-- About this task --
Using the listing below, set down each line from the line containing "face = bm.faces.new([bm.verts.new(p)" through the line containing "Vector((-0.12, 0.36, 0)), Vector((STEP_X, join_y, 0)), 16)", both ends included, exactly and with nothing added.

-- Material supplied --
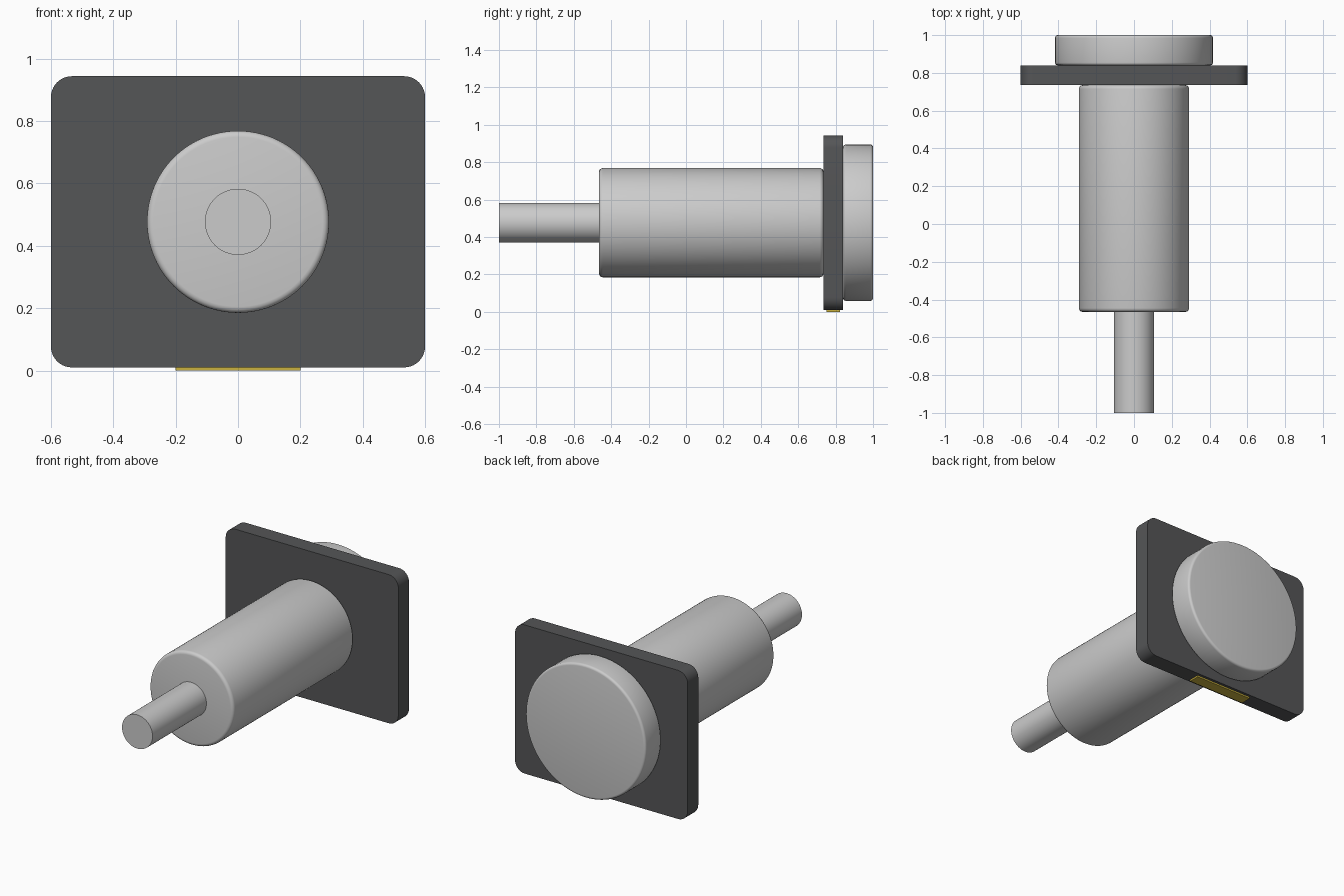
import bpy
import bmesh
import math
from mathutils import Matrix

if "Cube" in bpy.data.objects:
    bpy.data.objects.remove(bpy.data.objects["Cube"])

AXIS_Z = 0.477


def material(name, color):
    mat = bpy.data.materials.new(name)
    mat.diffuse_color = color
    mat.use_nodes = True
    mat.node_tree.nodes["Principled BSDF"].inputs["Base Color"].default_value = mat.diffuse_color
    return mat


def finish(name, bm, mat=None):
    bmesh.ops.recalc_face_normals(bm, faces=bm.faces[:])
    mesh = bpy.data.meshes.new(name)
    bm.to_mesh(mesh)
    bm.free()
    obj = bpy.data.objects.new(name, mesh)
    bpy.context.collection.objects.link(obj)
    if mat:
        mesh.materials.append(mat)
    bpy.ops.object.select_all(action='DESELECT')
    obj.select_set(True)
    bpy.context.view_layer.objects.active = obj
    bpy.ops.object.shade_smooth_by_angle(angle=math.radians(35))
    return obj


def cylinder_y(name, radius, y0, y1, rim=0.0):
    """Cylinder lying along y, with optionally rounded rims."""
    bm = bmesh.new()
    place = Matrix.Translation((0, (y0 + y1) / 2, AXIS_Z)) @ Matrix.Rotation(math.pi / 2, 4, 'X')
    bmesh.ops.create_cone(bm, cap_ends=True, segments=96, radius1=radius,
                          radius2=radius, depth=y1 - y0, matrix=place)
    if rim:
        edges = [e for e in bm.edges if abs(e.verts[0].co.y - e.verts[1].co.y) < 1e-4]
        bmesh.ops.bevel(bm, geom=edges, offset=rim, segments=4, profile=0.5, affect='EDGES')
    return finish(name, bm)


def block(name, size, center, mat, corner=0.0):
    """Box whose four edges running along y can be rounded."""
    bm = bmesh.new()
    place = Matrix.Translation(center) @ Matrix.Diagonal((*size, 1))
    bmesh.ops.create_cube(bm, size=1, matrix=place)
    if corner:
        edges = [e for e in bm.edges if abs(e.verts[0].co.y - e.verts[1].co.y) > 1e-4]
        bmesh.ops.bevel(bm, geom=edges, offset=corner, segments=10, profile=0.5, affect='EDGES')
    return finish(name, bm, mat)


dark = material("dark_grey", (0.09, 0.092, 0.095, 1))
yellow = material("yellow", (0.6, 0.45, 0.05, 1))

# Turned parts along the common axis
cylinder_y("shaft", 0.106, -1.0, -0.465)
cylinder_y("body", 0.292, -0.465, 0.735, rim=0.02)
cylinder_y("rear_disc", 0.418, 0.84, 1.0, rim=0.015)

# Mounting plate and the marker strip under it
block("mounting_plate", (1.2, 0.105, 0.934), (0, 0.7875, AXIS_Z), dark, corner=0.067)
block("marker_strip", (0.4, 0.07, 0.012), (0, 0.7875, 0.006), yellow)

* * *

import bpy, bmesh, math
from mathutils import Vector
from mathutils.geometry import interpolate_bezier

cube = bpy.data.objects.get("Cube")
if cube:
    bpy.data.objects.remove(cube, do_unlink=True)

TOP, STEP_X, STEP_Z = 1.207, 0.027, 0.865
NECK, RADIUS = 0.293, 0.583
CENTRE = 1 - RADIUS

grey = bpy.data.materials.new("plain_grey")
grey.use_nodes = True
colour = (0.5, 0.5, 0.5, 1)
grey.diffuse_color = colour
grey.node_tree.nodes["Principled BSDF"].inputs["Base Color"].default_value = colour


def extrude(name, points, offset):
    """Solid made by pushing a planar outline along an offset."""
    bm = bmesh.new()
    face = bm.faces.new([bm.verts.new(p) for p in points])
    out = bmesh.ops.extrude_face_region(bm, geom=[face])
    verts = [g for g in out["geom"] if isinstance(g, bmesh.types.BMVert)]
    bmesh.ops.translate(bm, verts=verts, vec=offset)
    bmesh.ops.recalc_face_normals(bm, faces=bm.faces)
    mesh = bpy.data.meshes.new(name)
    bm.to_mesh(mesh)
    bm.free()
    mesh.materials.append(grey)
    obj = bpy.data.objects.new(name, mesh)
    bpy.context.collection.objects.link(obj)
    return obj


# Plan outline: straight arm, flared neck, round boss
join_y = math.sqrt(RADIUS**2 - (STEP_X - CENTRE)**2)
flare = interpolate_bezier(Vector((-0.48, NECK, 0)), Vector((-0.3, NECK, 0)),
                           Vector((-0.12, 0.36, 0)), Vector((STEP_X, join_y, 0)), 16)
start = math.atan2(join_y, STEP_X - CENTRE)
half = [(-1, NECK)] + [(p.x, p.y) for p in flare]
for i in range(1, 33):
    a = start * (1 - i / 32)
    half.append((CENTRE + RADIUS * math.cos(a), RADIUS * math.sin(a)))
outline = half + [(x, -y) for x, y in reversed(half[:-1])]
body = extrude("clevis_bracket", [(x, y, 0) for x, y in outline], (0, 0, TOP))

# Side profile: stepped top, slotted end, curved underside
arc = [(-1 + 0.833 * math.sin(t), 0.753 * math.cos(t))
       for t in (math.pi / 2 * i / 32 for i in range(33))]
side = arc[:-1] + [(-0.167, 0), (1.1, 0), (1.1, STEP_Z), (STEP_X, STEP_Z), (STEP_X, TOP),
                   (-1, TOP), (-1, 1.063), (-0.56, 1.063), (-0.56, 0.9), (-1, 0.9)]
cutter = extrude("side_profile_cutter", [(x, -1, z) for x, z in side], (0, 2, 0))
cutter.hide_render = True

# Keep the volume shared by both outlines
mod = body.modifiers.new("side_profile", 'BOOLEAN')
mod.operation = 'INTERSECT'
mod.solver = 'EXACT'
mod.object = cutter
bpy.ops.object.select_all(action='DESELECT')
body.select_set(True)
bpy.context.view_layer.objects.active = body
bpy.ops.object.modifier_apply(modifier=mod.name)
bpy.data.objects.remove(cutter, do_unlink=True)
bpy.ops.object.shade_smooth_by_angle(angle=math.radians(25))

-- The completed task --
    face = bm.faces.new([bm.verts.new(p) for p in points])
    out = bmesh.ops.extrude_face_region(bm, geom=[face])
    verts = [g for g in out["geom"] if isinstance(g, bmesh.types.BMVert)]
    bmesh.ops.translate(bm, verts=verts, vec=offset)
    bmesh.ops.recalc_face_normals(bm, faces=bm.faces)
    mesh = bpy.data.meshes.new(name)
    bm.to_mesh(mesh)
    bm.free()
    mesh.materials.append(grey)
    obj = bpy.data.objects.new(name, mesh)
    bpy.context.collection.objects.link(obj)
    return obj


# Plan outline: straight arm, flared neck, round boss
join_y = math.sqrt(RADIUS**2 - (STEP_X - CENTRE)**2)
flare = interpolate_bezier(Vector((-0.48, NECK, 0)), Vector((-0.3, NECK, 0)),
                           Vector((-0.12, 0.36, 0)), Vector((STEP_X, join_y, 0)), 16)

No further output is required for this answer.